20. Are We Investing in Solutions?
Global investments in renewable energy have been growing in recent years to an all-time high of $285.9 billion in 2015, a 5 percent rise compared to the previous year. In 2015, renewable energy (excluding large hydro) made up the bulk (54.6 percent) of new installed generating capacity for the first time.
REN21 Renewables 2016 Global Status Report
That being said, we need to shift away from fossil fuels much more quickly if we are to have a fighting chance of limiting warming to 1.5-2 degrees C.
Marching for Action
Let's hope that as people take to the streets, it will wake leaders up to the scale of the climate change challenge and the task ahead. Avoiding the most dangerous of climate change impacts—which necessitates phasing out emissions in the second half of the century—will require sustained action well beyond this weekend's activities.
EcoWatch Daily Newsletter
By Emily Deanne

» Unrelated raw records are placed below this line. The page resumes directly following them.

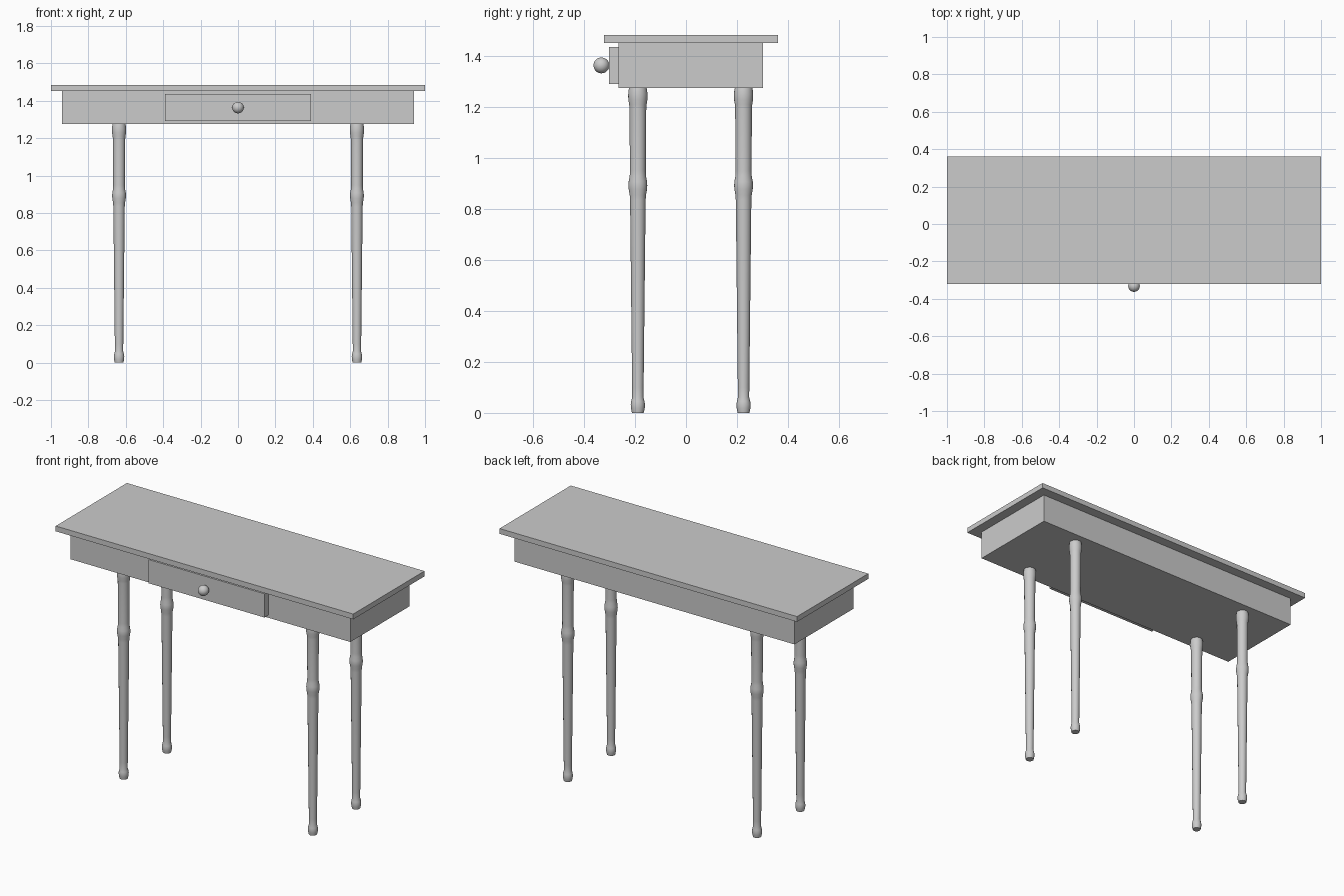
import bpy, bmesh, math

if "Cube" in bpy.data.objects:
    bpy.data.objects.remove(bpy.data.objects["Cube"])


def box(name, lo, hi):
    size = [h - l for l, h in zip(lo, hi)]
    mid = [(h + l) / 2 for l, h in zip(lo, hi)]
    bpy.ops.mesh.primitive_cube_add(size=1, location=mid)
    ob = bpy.context.object
    ob.name = name
    ob.scale = size
    bpy.ops.object.transform_apply(location=False, rotation=False, scale=True)
    return ob


def turned(name, profile, location, sides=24):
    """Solid of revolution around z from (radius, height) points."""
    bm = bmesh.new()
    rings = [[bm.verts.new((r * math.cos(2 * math.pi * i / sides),
                            r * math.sin(2 * math.pi * i / sides), z))
              for i in range(sides)] for r, z in profile]
    for a, b in zip(rings, rings[1:]):
        for i in range(sides):
            j = (i + 1) % sides
            bm.faces.new((a[i], a[j], b[j], b[i]))
    bm.faces.new(rings[0][::-1])
    bm.faces.new(rings[-1])
    mesh = bpy.data.meshes.new(name)
    bm.to_mesh(mesh)
    bm.free()
    ob = bpy.data.objects.new(name, mesh)
    ob.location = location
    bpy.context.collection.objects.link(ob)
    smooth(ob)
    return ob


def smooth(ob):
    bpy.ops.object.select_all(action='DESELECT')
    ob.select_set(True)
    bpy.context.view_layer.objects.active = ob
    bpy.ops.object.shade_smooth_by_angle(angle=math.radians(35))


# Table top, apron and drawer front
box("table_top", (-1, -0.322, 1.452), (1, 0.362, 1.484))
box("apron", (-0.94, -0.264, 1.276), (0.94, 0.302, 1.452))
box("drawer_front", (-0.389, -0.302, 1.292), (0.389, -0.264, 1.436))

# Drawer knob
bpy.ops.mesh.primitive_uv_sphere_add(segments=32, ring_count=16, radius=0.031,
                                     location=(0, -0.332, 1.364))
knob = bpy.context.object
knob.name = "drawer_knob"
smooth(knob)

# Turned legs: foot bulge, long taper, middle ring, top bulge
leg = [(0.023, 0), (0.027, 0.018), (0.028, 0.033), (0.026, 0.046),
       (0.022, 0.062), (0.0225, 0.1), (0.0305, 0.835), (0.032, 0.855),
       (0.036, 0.878), (0.037, 0.893), (0.036, 0.908), (0.032, 0.93),
       (0.031, 0.95), (0.033, 1.195), (0.034, 1.21), (0.0375, 1.23),
       (0.038, 1.25), (0.036, 1.268), (0.034, 1.277)]
for side, x in (("left", -0.636), ("right", 0.636)):
    for end, y in (("front", -0.189), ("back", 0.226)):
        turned(f"{end}_{side}_leg", leg, (x, y, 0))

Shower shoes? Check. Extra-long sheets? Yep. Energy efficiency checklist? No worries — we've got you covered there. If you're one of the nation's 12.1 million full-time undergraduate college students, you no doubt have a lot to keep in mind as you head off to school. If you're reading this, climate change is probably one of them, and with one-third of students choosing to live on campus, dorm life can have a big impact on the health of our planet. In fact, the annual energy use of one typical dormitory room can generate as much greenhouse gas pollution as the tailpipe emissions of a car driven more than 156,000 miles.
By Lorraine Chow
Kokia drynarioides is a small but significant flowering tree endemic to Hawaii's dry forests. Native Hawaiians used its large, scarlet flowers to make lei. Its sap was used as dye for ropes and nets. Its bark was used medicinally to treat thrush.
States that invest heavily in renewable energy will generate billions of dollars in health benefits in the next decade instead of spending billions to take care of people getting sick from air pollution caused by burning fossil fuels, according to a new study from MIT and reported on by The Verge.
Hawaii's Kilauea volcano could be gearing up for an eruption after a pond of water was discovered inside its summit crater for the first time in recorded history, according to the AP.
By Kristin Ohlson
From where I stand inside the South Dakota cornfield I was visiting with entomologist and former USDA scientist Jonathan Lundgren, all the human-inflicted traumas to Earth seem far away. It isn't just that the corn is as high as an elephant's eye — are people singing that song again? — but that the field burgeons and buzzes and chirps with all sorts of other life, too.
Humanity faced its hottest month in at least 140 years in July, the US National Oceanic and Atmospheric Administration (NOAA) said on Thursday. The finding confirms similar analysis provided by its EU counterparts.
By Hans Nicholas Jong
Indonesia's president has made permanent a temporary moratorium on forest-clearing permits for plantations and logging.
It's a policy the government says has proven effective in curtailing deforestation, but whose apparent gains have been criticized by environmental activists as mere "propaganda."